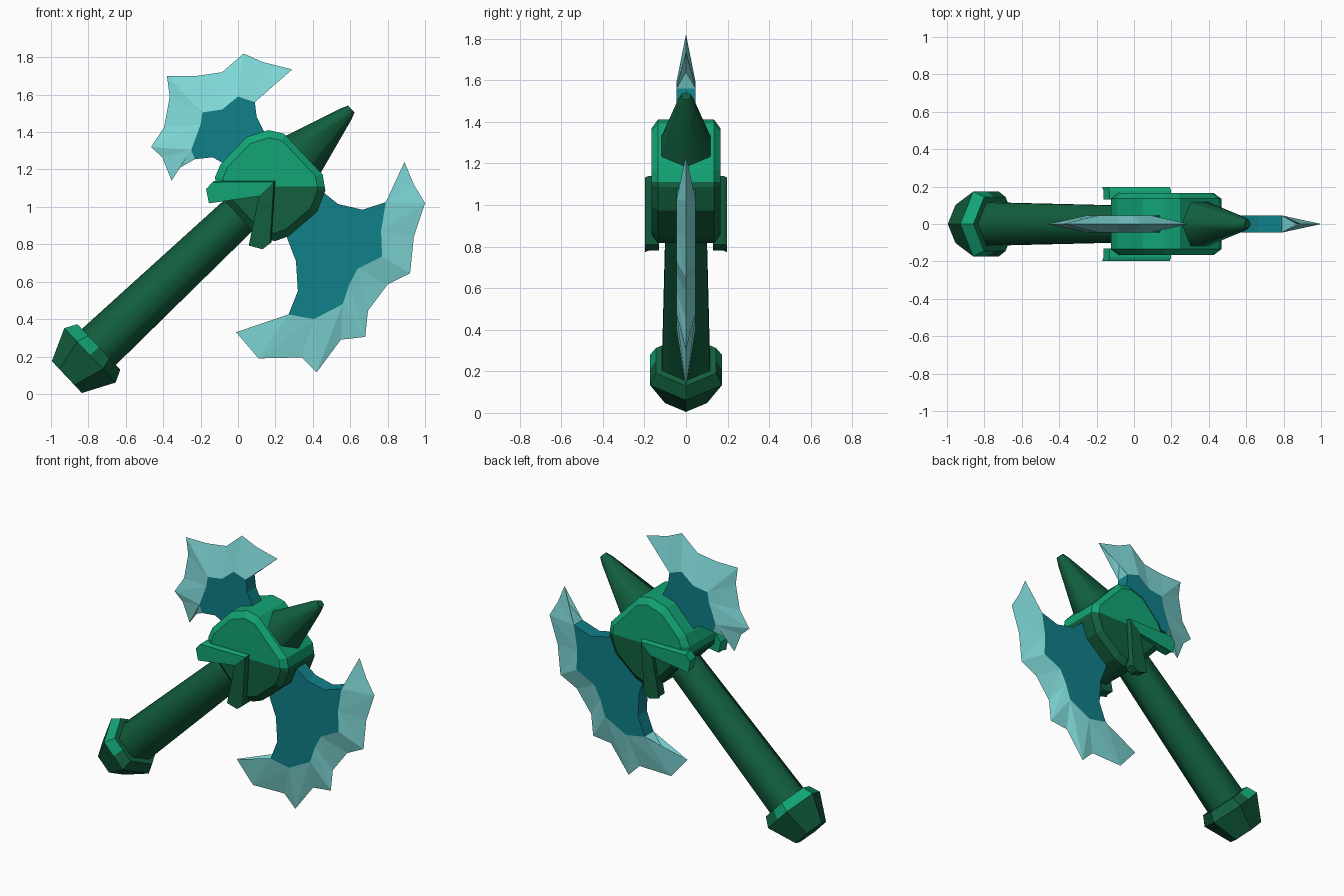
import bpy, bmesh, math
from mathutils import Vector

if "Cube" in bpy.data.objects:
    bpy.data.objects.remove(bpy.data.objects["Cube"])


def material(name, rgb):
    m = bpy.data.materials.new(name)
    m.diffuse_color = (*rgb, 1)
    m.use_nodes = True
    m.node_tree.nodes["Principled BSDF"].inputs["Base Color"].default_value = m.diffuse_color
    return m


DARK = material("dark green", (0.006, 0.115, 0.048))
BRIGHT = material("bright green", (0.006, 0.37, 0.18))
TEAL = material("teal", (0.005, 0.215, 0.25))
AQUA = material("pale aqua", (0.22, 0.72, 0.71))

# Axe frame: u runs up the shaft, v points to the large blade, y is thickness
ANG = math.radians(43.3)
U = Vector((math.cos(ANG), 0, math.sin(ANG)))
V = Vector((math.sin(ANG), 0, -math.cos(ANG)))
O = Vector((-0.915, 0, 0.09))


def P(u, v, y):
    return O + U * u + V * v + Vector((0, y, 0))


def finish(name, bm, mats, rule=None, split=None, smooth=None):
    """Optionally cut along a plane, colour faces by rule, make the object."""
    if split:
        bmesh.ops.bisect_plane(bm, geom=bm.verts[:] + bm.edges[:] + bm.faces[:],
                               plane_co=split[0], plane_no=split[1])
    bmesh.ops.recalc_face_normals(bm, faces=bm.faces[:])
    if rule:
        for f in bm.faces:
            c = f.calc_center_median()
            f.material_index = rule((c - O).dot(U), (c - O).dot(V), c)
    me = bpy.data.meshes.new(name)
    bm.to_mesh(me)
    bm.free()
    for m in mats:
        me.materials.append(m)
    ob = bpy.data.objects.new(name, me)
    bpy.context.collection.objects.link(ob)
    if smooth:
        bpy.context.view_layer.objects.active = ob
        ob.select_set(True)
        bpy.ops.object.shade_smooth_by_angle(angle=math.radians(smooth))
        ob.select_set(False)
    return ob


def loft(rings):
    """Skin a list of equal-length point rings and cap both ends."""
    bm = bmesh.new()
    vs = [[bm.verts.new(p) for p in r] for r in rings]
    n = len(vs[0])
    for a, b in zip(vs, vs[1:]):
        for i in range(n):
            j = (i + 1) % n
            bm.faces.new((a[i], a[j], b[j], b[i]))
    bm.faces.new(vs[0])
    bm.faces.new(vs[-1])
    return bm


def hexes(profile):
    """Hexagonal rings along the shaft from (u, radius) pairs."""
    return [[P(u, r * math.cos(k * math.pi / 3), r * math.sin(k * math.pi / 3))
             for k in range(6)] for u, r in profile]


# Shaft, pommel with a half-bright band, and top spike
finish("shaft", loft(hexes([(0.2, 0.133), (1.35, 0.11)])), [DARK], smooth=65)
finish("pommel", loft(hexes([(0, 0.117), (0.17, 0.2), (0.235, 0.167)])), [DARK, BRIGHT],
       rule=lambda u, v, c: int(0.18 < u < 0.225 and v < 0), split=(O, V))
finish("spike", loft(hexes([(1.65, 0.162), (2.05, 0.042), (2.09, 0.025)])), [DARK], smooth=65)

# Head block: chamfered octagonal slab, bright above a level cut
HALF = [(1.26, 0.17), (1.31, 0.235), (1.38, 0.265), (1.58, 0.275), (1.69, 0.222), (1.738, 0.15)]
outline = HALF + [(u, -v) for u, v in reversed(HALF)]
rings = [[P(1.5 + (u - 1.5) * s, v * s, y) for u, v in outline]
         for y, s in ((-0.165, 0.86), (-0.135, 1), (0.135, 1), (0.165, 0.86))]
finish("head_block", loft(rings), [DARK, BRIGHT], split=(Vector((0, 0, 1.11)), Vector((0, 0, 1))),
       rule=lambda u, v, c: int(c.z > 1.11))

# Chevron guards on both sides, upper arm bright and lower arm dark
OUTER = [(1.20, -0.155), (1.24, -0.22), (1.29, -0.225), (1.53, 0)]
OUTER += [(u, -v) for u, v in reversed(OUTER[:3])] + [(1.42, 0)]
for side, label in ((-1, "front"), (1, "back")):
    rings = [[P(u + d, v, y * side) for u, v in OUTER]
             for y, d in ((0.13, 0), (0.18, 0), (0.197, -0.01))]
    finish("chevron_guard_" + label, loft(rings), [DARK, BRIGHT], split=(O, V),
           rule=lambda u, v, c: int(v < 0))


def blade(name, inner, root, edge, t=0.046):
    """Slab core (inner + root outline) with a bevelled cutting edge.
    edge holds (x, z, index of the inner point it slopes from)."""
    bm = bmesh.new()
    core = inner + root
    n = len(core)
    front, back = [[bm.verts.new((x, y, z)) for x, z in core] for y in (-t, t)]
    bm.faces.new(front)
    bm.faces.new(back[::-1])
    for i in range(len(inner) - 1, n):
        j = (i + 1) % n
        bm.faces.new((front[i], back[i], back[j], front[j]))
    rim = [(bm.verts.new((x, 0, z)), k) for x, z, k in edge]
    pale = []
    for s in (front, back):
        for (a, i), (b, j) in zip(rim, rim[1:]):
            pale.append(bm.faces.new((s[i], a, b)))
            if i != j:
                pale.append(bm.faces.new((s[i], b, s[j])))
    for r, k in (rim[0], rim[-1]):
        pale.append(bm.faces.new((front[k], back[k], r)))
    for f in pale:
        f.material_index = 1
    finish(name, bm, [TEAL, AQUA])


# Large lower blade
blade("large_blade",
      [(0.79, 1.025), (0.765, 0.87), (0.77, 0.735), (0.64, 0.67),
       (0.595, 0.585), (0.56, 0.48), (0.405, 0.40), (0.27, 0.425)],
      [(0.32, 0.55), (0.31, 0.71), (0.26, 0.84), (0.2, 1.0), (0.36, 1.15),
       (0.46, 1.075), (0.535, 1.015), (0.665, 0.985)],
      [(0.87, 1.14, 0), (0.89, 1.24, 0), (0.94, 1.12, 0), (1.0, 1.02, 1), (0.94, 0.84, 1),
       (0.92, 0.645, 2), (0.80, 0.585, 3), (0.695, 0.445, 4), (0.68, 0.305, 5),
       (0.55, 0.29, 5), (0.42, 0.115, 6), (0.34, 0.195, 6), (0.11, 0.19, 7),
       (-0.01, 0.33, 7), (0.15, 0.33, 7)])

# Small upper blade
blade("small_blade",
      [(0.09, 1.56), (0.0, 1.59), (-0.085, 1.52), (-0.19, 1.505),
       (-0.2, 1.44), (-0.25, 1.305), (-0.23, 1.255)],
      [(-0.135, 1.265), (-0.055, 1.22), (0.05, 1.12), (0.22, 1.28), (0.14, 1.40), (0.10, 1.48)],
      [(0.12, 1.64, 0), (0.205, 1.705, 0), (0.29, 1.735, 0), (0.13, 1.775, 0),
       (0.03, 1.82, 1), (-0.085, 1.72, 2), (-0.225, 1.70, 3), (-0.38, 1.70, 3),
       (-0.365, 1.59, 4), (-0.395, 1.425, 4), (-0.465, 1.32, 5), (-0.405, 1.265, 5),
       (-0.355, 1.14, 5), (-0.31, 1.21, 6)])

========

Work request: Where in the listing does the string "name" appear? Copy every line that has it.

Task result:
def material(name, rgb):
    m = bpy.data.materials.new(name)
def finish(name, bm, mats, rule=None, split=None, smooth=None):
    me = bpy.data.meshes.new(name)
    ob = bpy.data.objects.new(name, me)
def blade(name, inner, root, edge, t=0.046):
    finish(name, bm, [TEAL, AQUA])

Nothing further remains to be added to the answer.